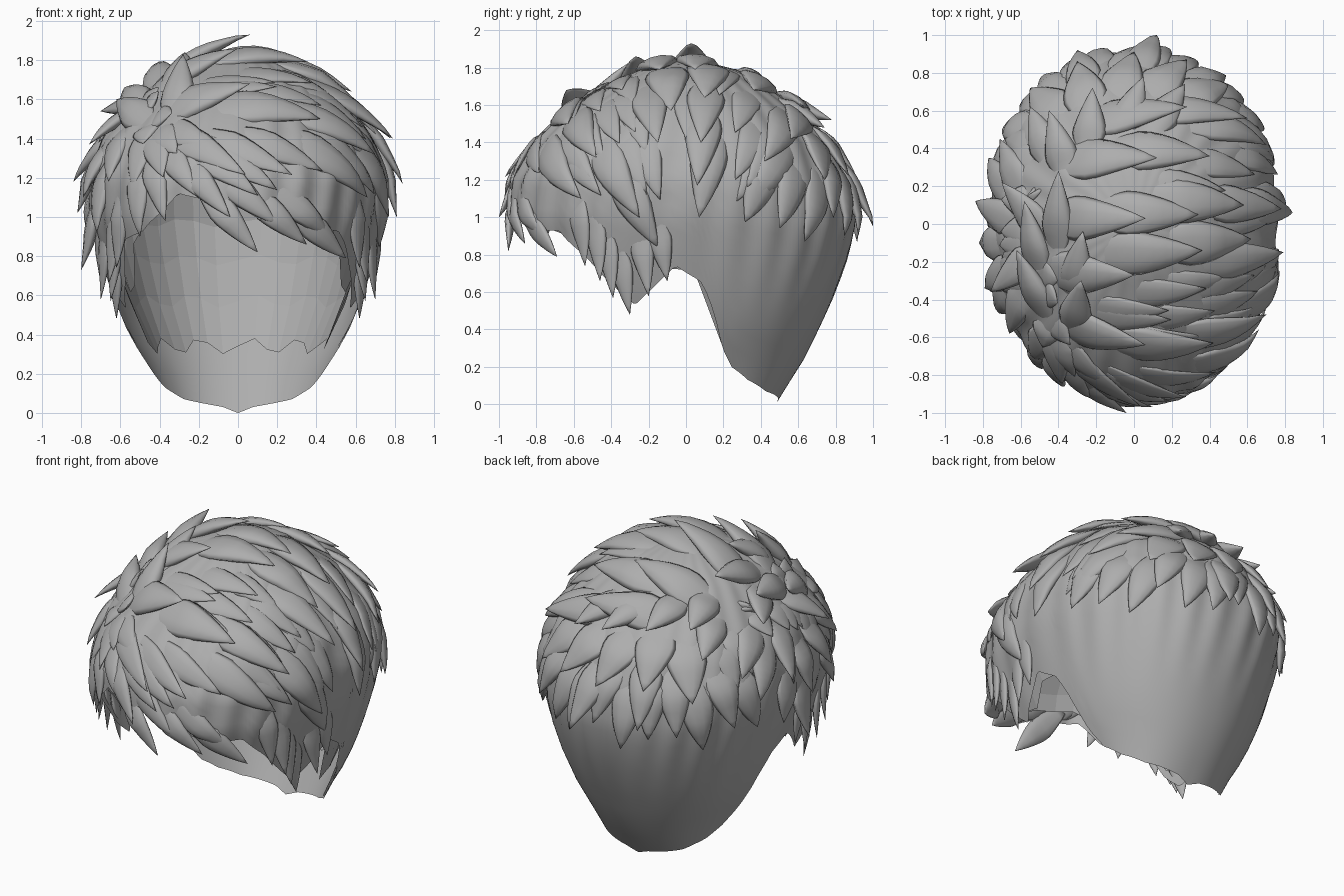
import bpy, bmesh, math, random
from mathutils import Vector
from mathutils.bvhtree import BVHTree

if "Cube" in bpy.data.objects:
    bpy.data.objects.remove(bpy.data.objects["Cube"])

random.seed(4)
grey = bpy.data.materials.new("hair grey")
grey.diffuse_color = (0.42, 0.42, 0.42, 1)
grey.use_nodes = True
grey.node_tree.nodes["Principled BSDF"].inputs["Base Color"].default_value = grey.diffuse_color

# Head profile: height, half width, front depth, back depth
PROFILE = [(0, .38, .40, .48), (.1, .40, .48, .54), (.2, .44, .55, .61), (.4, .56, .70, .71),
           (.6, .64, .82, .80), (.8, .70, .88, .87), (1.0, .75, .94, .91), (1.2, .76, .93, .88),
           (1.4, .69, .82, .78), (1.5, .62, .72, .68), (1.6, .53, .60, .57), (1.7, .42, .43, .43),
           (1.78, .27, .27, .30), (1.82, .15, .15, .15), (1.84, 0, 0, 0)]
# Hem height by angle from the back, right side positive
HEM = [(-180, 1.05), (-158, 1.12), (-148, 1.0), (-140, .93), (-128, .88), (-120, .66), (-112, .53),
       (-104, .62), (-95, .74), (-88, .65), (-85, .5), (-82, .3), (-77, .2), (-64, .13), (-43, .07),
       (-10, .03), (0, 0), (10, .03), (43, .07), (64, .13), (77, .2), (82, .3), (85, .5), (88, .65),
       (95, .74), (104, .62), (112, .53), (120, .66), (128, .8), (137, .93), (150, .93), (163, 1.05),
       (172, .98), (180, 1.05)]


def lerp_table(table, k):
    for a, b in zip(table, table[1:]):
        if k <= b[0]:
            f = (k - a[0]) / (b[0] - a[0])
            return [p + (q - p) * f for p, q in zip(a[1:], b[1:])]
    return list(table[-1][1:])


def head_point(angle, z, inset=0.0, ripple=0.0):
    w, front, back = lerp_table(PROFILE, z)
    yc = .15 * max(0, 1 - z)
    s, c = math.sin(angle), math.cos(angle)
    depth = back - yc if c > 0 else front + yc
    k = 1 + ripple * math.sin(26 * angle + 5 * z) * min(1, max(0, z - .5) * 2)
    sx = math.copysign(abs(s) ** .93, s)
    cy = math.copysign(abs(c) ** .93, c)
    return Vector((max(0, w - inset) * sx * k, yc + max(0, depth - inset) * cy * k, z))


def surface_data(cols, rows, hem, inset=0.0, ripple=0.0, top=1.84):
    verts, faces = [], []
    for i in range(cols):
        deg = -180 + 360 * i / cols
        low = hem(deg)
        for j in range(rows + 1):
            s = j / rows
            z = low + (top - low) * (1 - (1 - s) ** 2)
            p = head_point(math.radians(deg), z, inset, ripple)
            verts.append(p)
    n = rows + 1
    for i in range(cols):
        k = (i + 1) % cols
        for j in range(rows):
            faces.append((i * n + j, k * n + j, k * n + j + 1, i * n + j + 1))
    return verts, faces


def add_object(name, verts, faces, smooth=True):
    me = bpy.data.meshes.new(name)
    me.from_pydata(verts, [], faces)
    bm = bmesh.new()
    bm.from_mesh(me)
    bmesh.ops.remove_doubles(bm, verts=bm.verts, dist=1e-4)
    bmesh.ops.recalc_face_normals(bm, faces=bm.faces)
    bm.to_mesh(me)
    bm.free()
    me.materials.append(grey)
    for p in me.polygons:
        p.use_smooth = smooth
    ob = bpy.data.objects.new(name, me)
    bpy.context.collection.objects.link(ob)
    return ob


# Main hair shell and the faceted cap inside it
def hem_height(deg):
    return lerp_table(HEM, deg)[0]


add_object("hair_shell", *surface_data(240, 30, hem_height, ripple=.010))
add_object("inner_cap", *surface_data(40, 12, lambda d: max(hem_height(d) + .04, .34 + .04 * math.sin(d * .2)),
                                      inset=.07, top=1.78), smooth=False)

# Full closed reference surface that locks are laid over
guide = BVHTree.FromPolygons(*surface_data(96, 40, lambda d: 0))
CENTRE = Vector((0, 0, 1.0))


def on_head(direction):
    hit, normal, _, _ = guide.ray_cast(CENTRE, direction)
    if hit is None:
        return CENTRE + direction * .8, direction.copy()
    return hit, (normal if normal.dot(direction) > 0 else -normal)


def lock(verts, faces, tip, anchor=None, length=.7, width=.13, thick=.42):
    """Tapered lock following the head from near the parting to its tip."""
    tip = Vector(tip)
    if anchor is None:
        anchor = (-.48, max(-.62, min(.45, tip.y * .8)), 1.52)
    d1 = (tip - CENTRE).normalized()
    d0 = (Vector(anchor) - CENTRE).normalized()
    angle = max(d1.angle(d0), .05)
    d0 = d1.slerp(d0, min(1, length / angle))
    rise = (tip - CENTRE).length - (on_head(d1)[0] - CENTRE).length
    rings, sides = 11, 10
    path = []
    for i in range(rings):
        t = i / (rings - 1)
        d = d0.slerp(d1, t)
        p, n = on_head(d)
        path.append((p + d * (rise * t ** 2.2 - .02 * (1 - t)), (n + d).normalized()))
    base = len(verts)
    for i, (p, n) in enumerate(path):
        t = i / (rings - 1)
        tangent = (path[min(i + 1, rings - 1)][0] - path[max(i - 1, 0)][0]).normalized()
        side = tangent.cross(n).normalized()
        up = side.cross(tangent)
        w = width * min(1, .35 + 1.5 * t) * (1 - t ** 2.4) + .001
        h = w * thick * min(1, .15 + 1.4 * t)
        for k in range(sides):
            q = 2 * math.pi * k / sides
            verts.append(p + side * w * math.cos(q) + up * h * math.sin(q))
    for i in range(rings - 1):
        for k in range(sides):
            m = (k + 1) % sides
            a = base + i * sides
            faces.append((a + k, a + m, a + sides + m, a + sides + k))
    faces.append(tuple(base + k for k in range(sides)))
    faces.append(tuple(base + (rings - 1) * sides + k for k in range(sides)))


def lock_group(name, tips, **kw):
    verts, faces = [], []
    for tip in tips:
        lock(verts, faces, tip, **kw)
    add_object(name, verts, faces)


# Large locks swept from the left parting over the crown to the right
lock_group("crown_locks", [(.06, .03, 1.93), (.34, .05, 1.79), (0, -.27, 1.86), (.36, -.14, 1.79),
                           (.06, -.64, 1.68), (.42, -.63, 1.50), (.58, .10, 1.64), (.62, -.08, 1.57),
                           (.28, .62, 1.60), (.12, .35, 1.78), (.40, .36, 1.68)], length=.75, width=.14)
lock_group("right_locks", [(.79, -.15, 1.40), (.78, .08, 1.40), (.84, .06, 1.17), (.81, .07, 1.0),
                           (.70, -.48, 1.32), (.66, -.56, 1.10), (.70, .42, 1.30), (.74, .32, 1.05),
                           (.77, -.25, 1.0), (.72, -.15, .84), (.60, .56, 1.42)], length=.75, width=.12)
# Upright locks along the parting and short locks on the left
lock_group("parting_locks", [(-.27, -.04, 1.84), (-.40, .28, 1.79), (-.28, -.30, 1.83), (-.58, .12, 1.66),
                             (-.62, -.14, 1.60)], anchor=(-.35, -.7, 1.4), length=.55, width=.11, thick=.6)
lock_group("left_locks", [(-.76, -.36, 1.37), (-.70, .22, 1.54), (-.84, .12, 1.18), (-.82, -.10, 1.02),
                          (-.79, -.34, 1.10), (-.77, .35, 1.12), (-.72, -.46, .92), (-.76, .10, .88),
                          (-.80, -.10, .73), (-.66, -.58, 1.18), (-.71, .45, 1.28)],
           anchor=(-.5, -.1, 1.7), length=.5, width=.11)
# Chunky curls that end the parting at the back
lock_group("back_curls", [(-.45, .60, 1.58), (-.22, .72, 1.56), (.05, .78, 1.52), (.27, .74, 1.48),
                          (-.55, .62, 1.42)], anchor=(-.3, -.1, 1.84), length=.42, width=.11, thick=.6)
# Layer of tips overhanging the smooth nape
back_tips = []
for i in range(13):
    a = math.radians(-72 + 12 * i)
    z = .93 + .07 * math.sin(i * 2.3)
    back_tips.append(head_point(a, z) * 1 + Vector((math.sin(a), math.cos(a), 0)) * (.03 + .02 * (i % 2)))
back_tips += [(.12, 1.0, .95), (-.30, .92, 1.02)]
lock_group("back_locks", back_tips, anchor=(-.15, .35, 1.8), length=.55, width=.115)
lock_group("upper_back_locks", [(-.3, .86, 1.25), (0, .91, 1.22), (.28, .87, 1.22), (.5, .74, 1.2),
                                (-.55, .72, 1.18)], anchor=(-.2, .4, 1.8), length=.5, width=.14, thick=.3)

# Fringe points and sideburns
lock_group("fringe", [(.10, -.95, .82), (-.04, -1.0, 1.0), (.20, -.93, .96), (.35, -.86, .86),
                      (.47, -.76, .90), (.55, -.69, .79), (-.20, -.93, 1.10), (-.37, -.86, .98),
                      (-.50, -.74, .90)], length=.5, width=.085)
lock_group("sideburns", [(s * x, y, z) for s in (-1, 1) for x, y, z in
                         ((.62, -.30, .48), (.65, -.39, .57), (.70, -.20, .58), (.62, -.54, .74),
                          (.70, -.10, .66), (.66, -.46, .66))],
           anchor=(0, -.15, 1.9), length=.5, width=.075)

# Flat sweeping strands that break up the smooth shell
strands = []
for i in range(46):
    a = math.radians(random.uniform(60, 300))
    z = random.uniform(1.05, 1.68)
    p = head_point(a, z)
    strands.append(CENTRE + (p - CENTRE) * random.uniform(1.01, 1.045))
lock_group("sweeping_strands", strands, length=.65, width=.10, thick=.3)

***

* WHAT TO DO: Everything starting at the line containing "for a, b in" and ending at the line containing "bm.from_mesh(me)" in the records above should be repeated exactly, and only that.

* SOLUTION TO THE EXERCISE:
    for a, b in zip(table, table[1:]):
        if k <= b[0]:
            f = (k - a[0]) / (b[0] - a[0])
            return [p + (q - p) * f for p, q in zip(a[1:], b[1:])]
    return list(table[-1][1:])


def head_point(angle, z, inset=0.0, ripple=0.0):
    w, front, back = lerp_table(PROFILE, z)
    yc = .15 * max(0, 1 - z)
    s, c = math.sin(angle), math.cos(angle)
    depth = back - yc if c > 0 else front + yc
    k = 1 + ripple * math.sin(26 * angle + 5 * z) * min(1, max(0, z - .5) * 2)
    sx = math.copysign(abs(s) ** .93, s)
    cy = math.copysign(abs(c) ** .93, c)
    return Vector((max(0, w - inset) * sx * k, yc + max(0, depth - inset) * cy * k, z))


def surface_data(cols, rows, hem, inset=0.0, ripple=0.0, top=1.84):
    verts, faces = [], []
    for i in range(cols):
        deg = -180 + 360 * i / cols
        low = hem(deg)
        for j in range(rows + 1):
            s = j / rows
            z = low + (top - low) * (1 - (1 - s) ** 2)
            p = head_point(math.radians(deg), z, inset, ripple)
            verts.append(p)
    n = rows + 1
    for i in range(cols):
        k = (i + 1) % cols
        for j in range(rows):
            faces.append((i * n + j, k * n + j, k * n + j + 1, i * n + j + 1))
    return verts, faces


def add_object(name, verts, faces, smooth=True):
    me = bpy.data.meshes.new(name)
    me.from_pydata(verts, [], faces)
    bm = bmesh.new()
    bm.from_mesh(me)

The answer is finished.